* **Instructions to follow**
Please repeat the entries below exactly as written, leaving out any images.

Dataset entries
★ ★ ★ ★ ★

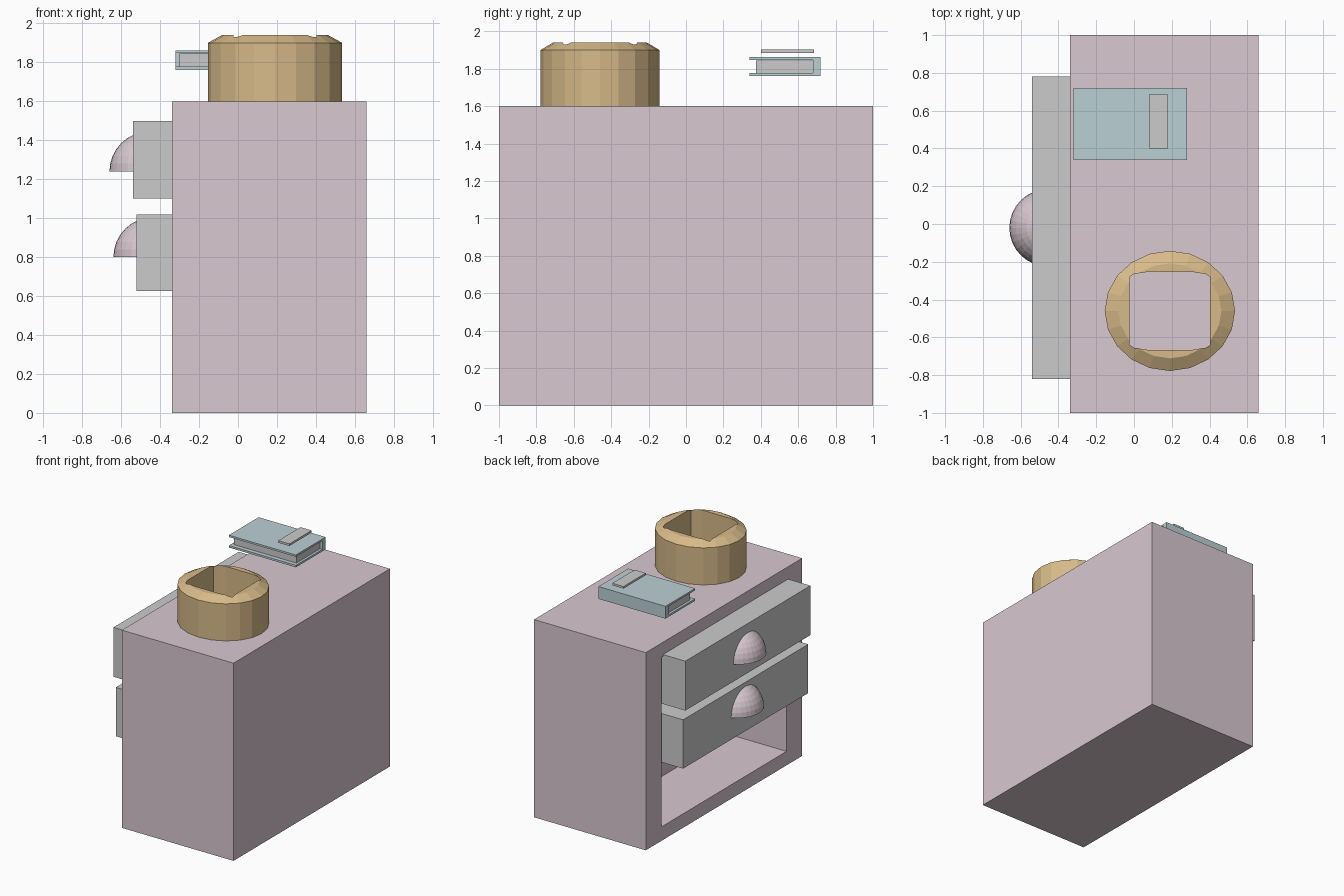
import bpy, bmesh, math
from mathutils import Vector, Matrix

if "Cube" in bpy.data.objects:
    bpy.data.objects.remove(bpy.data.objects["Cube"])


def material(name, rgb):
    m = bpy.data.materials.new(name)
    m.diffuse_color = (*rgb, 1)
    m.use_nodes = True
    m.node_tree.nodes["Principled BSDF"].inputs["Base Color"].default_value = m.diffuse_color
    return m


PINK = material("dusty_pink", (0.69, 0.58, 0.63))
BROWN = material("ochre", (0.68, 0.49, 0.25))
TEAL = material("teal", (0.50, 0.63, 0.66))


def add_object(name, bm, mat=None):
    bmesh.ops.recalc_face_normals(bm, faces=bm.faces)
    me = bpy.data.meshes.new(name)
    bm.to_mesh(me)
    bm.free()
    ob = bpy.data.objects.new(name, me)
    bpy.context.collection.objects.link(ob)
    if mat:
        me.materials.append(mat)
    return ob


def box_bm(lo, hi):
    lo, hi = Vector(lo), Vector(hi)
    bm = bmesh.new()
    bmesh.ops.create_cube(bm, size=1)
    for v in bm.verts:
        v.co = (lo + hi) / 2 + v.co * (hi - lo)
    return bm


def box(name, lo, hi, mat=None):
    return add_object(name, box_bm(lo, hi), mat)


def prism(name, rings, mat=None):
    """Closed solid through rings of equal point count."""
    bm = bmesh.new()
    loops = [[bm.verts.new(p) for p in ring] for ring in rings]
    n = len(loops[0])
    for a, b in zip(loops, loops[1:]):
        for i in range(n):
            j = (i + 1) % n
            bm.faces.new((a[i], a[j], b[j], b[i]))
    bm.faces.new(loops[0])
    bm.faces.new(loops[-1])
    return add_object(name, bm, mat)


# Cabinet: block with a recess pushed in from the -x side
bm = box_bm((-0.34, -1, 0), (0.66, 1, 1.6))
bm.normal_update()
front = min(bm.faces, key=lambda f: f.calc_center_median().x)
bmesh.ops.inset_individual(bm, faces=[front], thickness=0.16)
c = front.calc_center_median()
for v in front.verts:
    v.co.y = math.copysign(0.8, v.co.y)
inner = bmesh.ops.extrude_discrete_faces(bm, faces=[front])["faces"][0]
bmesh.ops.translate(bm, verts=inner.verts, vec=(0.5, 0, 0))
add_object("cabinet", bm, PINK)


# Drawers, each with a half-dome pull
def drawer(label, x, z0, z1, pull_z):
    box(label + "_drawer", (x, -0.82, z0), (x + 0.4, 0.78, z1))
    dome = bmesh.new()
    bmesh.ops.create_uvsphere(dome, u_segments=32, v_segments=16, radius=0.205)
    bmesh.ops.bisect_plane(dome, geom=dome.verts[:] + dome.edges[:] + dome.faces[:],
                           plane_co=(0, 0, 0), plane_no=(0, 0, 1), clear_inner=True)
    bmesh.ops.translate(dome, verts=dome.verts, vec=(x + 0.085, -0.02, pull_z))
    add_object(label + "_drawer_pull", dome, PINK)


drawer("upper", -0.54, 1.10, 1.50, 1.24)
drawer("lower", -0.52, 0.625, 1.02, 0.80)

# Pot: 20-sided chamfered oval with a squarish hole through it
CX, CY = 0.19, -0.46


def oval(scale, z, n=20):
    return [(CX + 0.345 * scale * math.cos(2 * math.pi * i / n),
             CY + 0.318 * scale * math.sin(2 * math.pi * i / n), z) for i in range(n)]


pot = prism("pot", [oval(1, 1.6), oval(1, 1.9), oval(0.79, 1.94)], BROWN)
half = [(0.213, 0.18), (0.19, 0.195), (0.12, 0.206), (-0.12, 0.206), (-0.19, 0.195), (-0.213, 0.18)]
outline = half + [(-x, -y) for x, y in half]
cutter = prism("pot_hole_cutter", [[(CX + x, CY + y, z) for x, y in outline] for z in (1.5, 2.1)])
cutter.hide_render = True
mod = pot.modifiers.new("hole", "BOOLEAN")
mod.operation = "DIFFERENCE"
mod.solver = "EXACT"
mod.object = cutter
bpy.context.view_layer.objects.active = pot
bpy.ops.object.modifier_apply(modifier="hole")
bpy.data.objects.remove(cutter, do_unlink=True)

# Book: C-shaped cover with the spine towards +y, page block, and title plate
cover = [(0.34, 1.762), (0.72, 1.762), (0.72, 1.862), (0.34, 1.862),
         (0.34, 1.847), (0.68, 1.847), (0.68, 1.778), (0.34, 1.778)]
prism("book_cover", [[(x, y, z) for y, z in cover] for x in (-0.32, 0.28)], TEAL)
box("book_pages", (-0.30, 0.375, 1.778), (0.26, 0.68, 1.845))
box("book_plate", (0.08, 0.40, 1.885), (0.18, 0.685, 1.902))
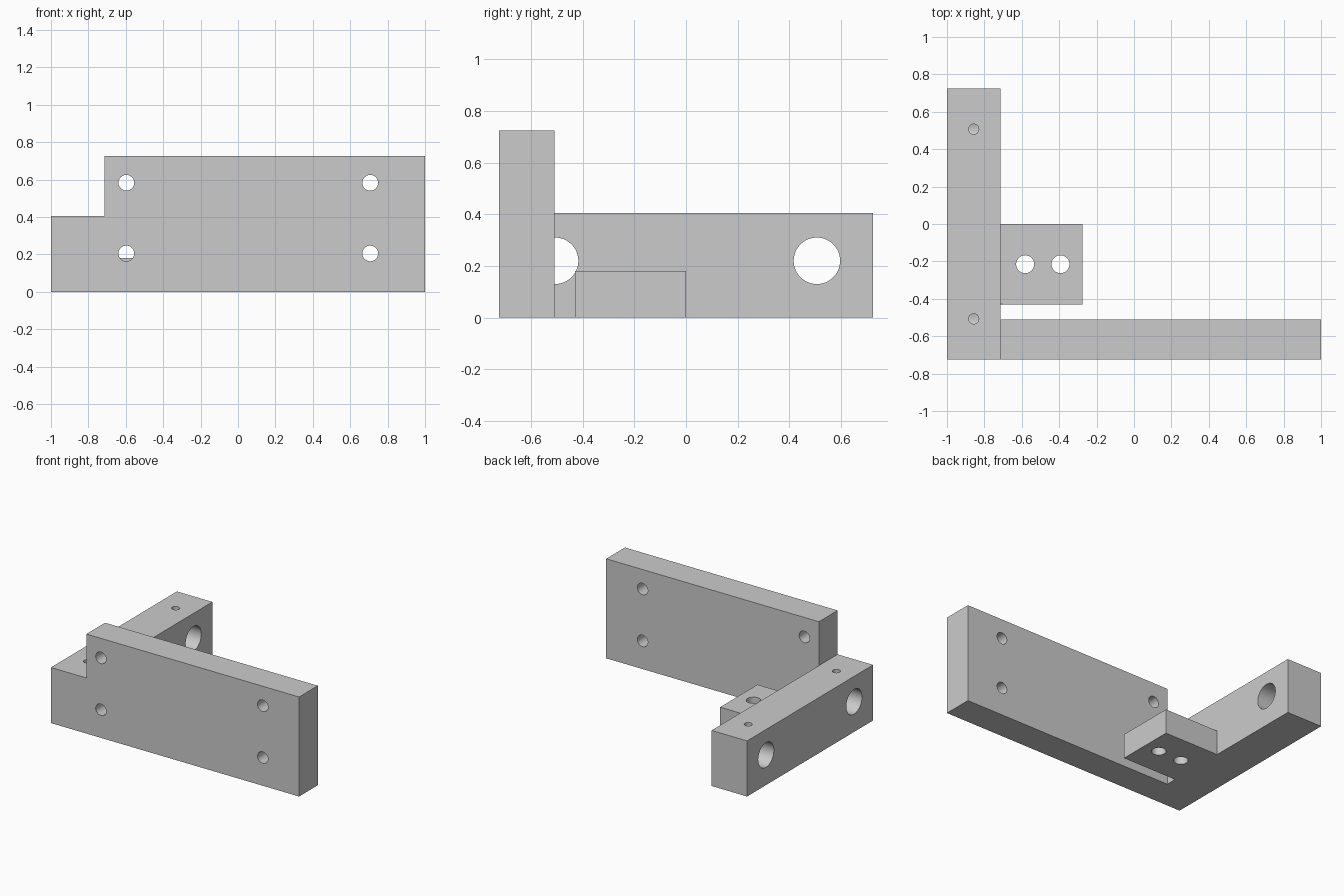
import bpy
import math

if "Cube" in bpy.data.objects:
    bpy.data.objects.remove(bpy.data.objects["Cube"], do_unlink=True)

grey = bpy.data.materials.new("plain_grey")
grey.use_nodes = True
grey.diffuse_color = (0.6, 0.6, 0.6, 1)
for node in grey.node_tree.nodes:
    if node.type == 'BSDF_PRINCIPLED':
        node.inputs["Base Color"].default_value = (0.6, 0.6, 0.6, 1)


def box(name, low, high):
    bpy.ops.mesh.primitive_cube_add(
        size=1, location=[(a + b) / 2 for a, b in zip(low, high)])
    ob = bpy.context.object
    ob.name = name
    ob.scale = [b - a for a, b in zip(low, high)]
    bpy.ops.object.transform_apply(location=True, rotation=True, scale=True)
    ob.data.materials.append(grey)
    return ob


def combine(body, other, operation):
    """Apply an exact boolean and discard the helper."""
    other.hide_render = True
    bpy.ops.object.select_all(action='DESELECT')
    bpy.context.view_layer.objects.active = body
    body.select_set(True)
    mod = body.modifiers.new(operation.lower(), 'BOOLEAN')
    mod.operation = operation
    mod.solver = 'EXACT'
    mod.object = other
    bpy.ops.object.modifier_apply(modifier=mod.name)
    bpy.data.objects.remove(other, do_unlink=True)


def drill(body, axis, centre, radius, length):
    turn = {'X': (0, math.pi / 2, 0), 'Y': (math.pi / 2, 0, 0), 'Z': (0, 0, 0)}
    bpy.ops.mesh.primitive_cylinder_add(
        vertices=48, radius=radius, depth=length,
        location=centre, rotation=turn[axis])
    cutter = bpy.context.object
    cutter.name = "hole_cutter"
    cutter.data.materials.append(grey)
    combine(body, cutter, 'DIFFERENCE')


# Side arm, tall front plate and low inner block fused into one bracket
inner = -0.714
bracket = box("bracket", (-1, -0.725, 0), (inner, 0.725, 0.405))
combine(bracket, box("front_plate", (inner, -0.725, 0), (1, -0.51, 0.725)), 'UNION')
combine(bracket, box("inner_block", (inner, -0.43, 0), (-0.275, 0, 0.18)), 'UNION')

# Cross bores through the arm, each with a set screw hole from above
for y in (-0.507, 0.507):
    drill(bracket, 'X', (-0.955, y, 0.22), 0.09, 0.51)
    drill(bracket, 'Z', (-0.857, y, 0.37), 0.027, 0.26)

# Four mounting holes through the front plate
for x in (-0.597, 0.707):
    for z in (0.205, 0.583):
        drill(bracket, 'Y', (x, -0.625, z), 0.042, 0.32)

# Two vertical holes through the inner block
for x in (-0.582, -0.393):
    drill(bracket, 'Z', (x, -0.215, 0.09), 0.048, 0.4)

bpy.ops.object.select_all(action='DESELECT')
bracket.select_set(True)
bpy.context.view_layer.objects.active = bracket
bpy.ops.object.shade_smooth_by_angle(angle=math.radians(30))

★ ★ ★ ★ ★

* **Response to this task**
import bpy, bmesh, math
from mathutils import Vector, Matrix

if "Cube" in bpy.data.objects:
    bpy.data.objects.remove(bpy.data.objects["Cube"])


def material(name, rgb):
    m = bpy.data.materials.new(name)
    m.diffuse_color = (*rgb, 1)
    m.use_nodes = True
    m.node_tree.nodes["Principled BSDF"].inputs["Base Color"].default_value = m.diffuse_color
    return m


PINK = material("dusty_pink", (0.69, 0.58, 0.63))
BROWN = material("ochre", (0.68, 0.49, 0.25))
TEAL = material("teal", (0.50, 0.63, 0.66))


def add_object(name, bm, mat=None):
    bmesh.ops.recalc_face_normals(bm, faces=bm.faces)
    me = bpy.data.meshes.new(name)
    bm.to_mesh(me)
    bm.free()
    ob = bpy.data.objects.new(name, me)
    bpy.context.collection.objects.link(ob)
    if mat:
        me.materials.append(mat)
    return ob


def box_bm(lo, hi):
    lo, hi = Vector(lo), Vector(hi)
    bm = bmesh.new()
    bmesh.ops.create_cube(bm, size=1)
    for v in bm.verts:
        v.co = (lo + hi) / 2 + v.co * (hi - lo)
    return bm


def box(name, lo, hi, mat=None):
    return add_object(name, box_bm(lo, hi), mat)


def prism(name, rings, mat=None):
    """Closed solid through rings of equal point count."""
    bm = bmesh.new()
    loops = [[bm.verts.new(p) for p in ring] for ring in rings]
    n = len(loops[0])
    for a, b in zip(loops, loops[1:]):
        for i in range(n):
            j = (i + 1) % n
            bm.faces.new((a[i], a[j], b[j], b[i]))
    bm.faces.new(loops[0])
    bm.faces.new(loops[-1])
    return add_object(name, bm, mat)


# Cabinet: block with a recess pushed in from the -x side
bm = box_bm((-0.34, -1, 0), (0.66, 1, 1.6))
bm.normal_update()
front = min(bm.faces, key=lambda f: f.calc_center_median().x)
bmesh.ops.inset_individual(bm, faces=[front], thickness=0.16)
c = front.calc_center_median()
for v in front.verts:
    v.co.y = math.copysign(0.8, v.co.y)
inner = bmesh.ops.extrude_discrete_faces(bm, faces=[front])["faces"][0]
bmesh.ops.translate(bm, verts=inner.verts, vec=(0.5, 0, 0))
add_object("cabinet", bm, PINK)


# Drawers, each with a half-dome pull
def drawer(label, x, z0, z1, pull_z):
    box(label + "_drawer", (x, -0.82, z0), (x + 0.4, 0.78, z1))
    dome = bmesh.new()
    bmesh.ops.create_uvsphere(dome, u_segments=32, v_segments=16, radius=0.205)
    bmesh.ops.bisect_plane(dome, geom=dome.verts[:] + dome.edges[:] + dome.faces[:],
                           plane_co=(0, 0, 0), plane_no=(0, 0, 1), clear_inner=True)
    bmesh.ops.translate(dome, verts=dome.verts, vec=(x + 0.085, -0.02, pull_z))
    add_object(label + "_drawer_pull", dome, PINK)


drawer("upper", -0.54, 1.10, 1.50, 1.24)
drawer("lower", -0.52, 0.625, 1.02, 0.80)

# Pot: 20-sided chamfered oval with a squarish hole through it
CX, CY = 0.19, -0.46


def oval(scale, z, n=20):
    return [(CX + 0.345 * scale * math.cos(2 * math.pi * i / n),
             CY + 0.318 * scale * math.sin(2 * math.pi * i / n), z) for i in range(n)]


pot = prism("pot", [oval(1, 1.6), oval(1, 1.9), oval(0.79, 1.94)], BROWN)
half = [(0.213, 0.18), (0.19, 0.195), (0.12, 0.206), (-0.12, 0.206), (-0.19, 0.195), (-0.213, 0.18)]
outline = half + [(-x, -y) for x, y in half]
cutter = prism("pot_hole_cutter", [[(CX + x, CY + y, z) for x, y in outline] for z in (1.5, 2.1)])
cutter.hide_render = True
mod = pot.modifiers.new("hole", "BOOLEAN")
mod.operation = "DIFFERENCE"
mod.solver = "EXACT"
mod.object = cutter
bpy.context.view_layer.objects.active = pot
bpy.ops.object.modifier_apply(modifier="hole")
bpy.data.objects.remove(cutter, do_unlink=True)

# Book: C-shaped cover with the spine towards +y, page block, and title plate
cover = [(0.34, 1.762), (0.72, 1.762), (0.72, 1.862), (0.34, 1.862),
         (0.34, 1.847), (0.68, 1.847), (0.68, 1.778), (0.34, 1.778)]
prism("book_cover", [[(x, y, z) for y, z in cover] for x in (-0.32, 0.28)], TEAL)
box("book_pages", (-0.30, 0.375, 1.778), (0.26, 0.68, 1.845))
box("book_plate", (0.08, 0.40, 1.885), (0.18, 0.685, 1.902))
import bpy
import math

if "Cube" in bpy.data.objects:
    bpy.data.objects.remove(bpy.data.objects["Cube"], do_unlink=True)

grey = bpy.data.materials.new("plain_grey")
grey.use_nodes = True
grey.diffuse_color = (0.6, 0.6, 0.6, 1)
for node in grey.node_tree.nodes:
    if node.type == 'BSDF_PRINCIPLED':
        node.inputs["Base Color"].default_value = (0.6, 0.6, 0.6, 1)


def box(name, low, high):
    bpy.ops.mesh.primitive_cube_add(
        size=1, location=[(a + b) / 2 for a, b in zip(low, high)])
    ob = bpy.context.object
    ob.name = name
    ob.scale = [b - a for a, b in zip(low, high)]
    bpy.ops.object.transform_apply(location=True, rotation=True, scale=True)
    ob.data.materials.append(grey)
    return ob


def combine(body, other, operation):
    """Apply an exact boolean and discard the helper."""
    other.hide_render = True
    bpy.ops.object.select_all(action='DESELECT')
    bpy.context.view_layer.objects.active = body
    body.select_set(True)
    mod = body.modifiers.new(operation.lower(), 'BOOLEAN')
    mod.operation = operation
    mod.solver = 'EXACT'
    mod.object = other
    bpy.ops.object.modifier_apply(modifier=mod.name)
    bpy.data.objects.remove(other, do_unlink=True)


def drill(body, axis, centre, radius, length):
    turn = {'X': (0, math.pi / 2, 0), 'Y': (math.pi / 2, 0, 0), 'Z': (0, 0, 0)}
    bpy.ops.mesh.primitive_cylinder_add(
        vertices=48, radius=radius, depth=length,
        location=centre, rotation=turn[axis])
    cutter = bpy.context.object
    cutter.name = "hole_cutter"
    cutter.data.materials.append(grey)
    combine(body, cutter, 'DIFFERENCE')


# Side arm, tall front plate and low inner block fused into one bracket
inner = -0.714
bracket = box("bracket", (-1, -0.725, 0), (inner, 0.725, 0.405))
combine(bracket, box("front_plate", (inner, -0.725, 0), (1, -0.51, 0.725)), 'UNION')
combine(bracket, box("inner_block", (inner, -0.43, 0), (-0.275, 0, 0.18)), 'UNION')

# Cross bores through the arm, each with a set screw hole from above
for y in (-0.507, 0.507):
    drill(bracket, 'X', (-0.955, y, 0.22), 0.09, 0.51)
    drill(bracket, 'Z', (-0.857, y, 0.37), 0.027, 0.26)

# Four mounting holes through the front plate
for x in (-0.597, 0.707):
    for z in (0.205, 0.583):
        drill(bracket, 'Y', (x, -0.625, z), 0.042, 0.32)

# Two vertical holes through the inner block
for x in (-0.582, -0.393):
    drill(bracket, 'Z', (x, -0.215, 0.09), 0.048, 0.4)

bpy.ops.object.select_all(action='DESELECT')
bracket.select_set(True)
bpy.context.view_layer.objects.active = bracket
bpy.ops.object.shade_smooth_by_angle(angle=math.radians(30))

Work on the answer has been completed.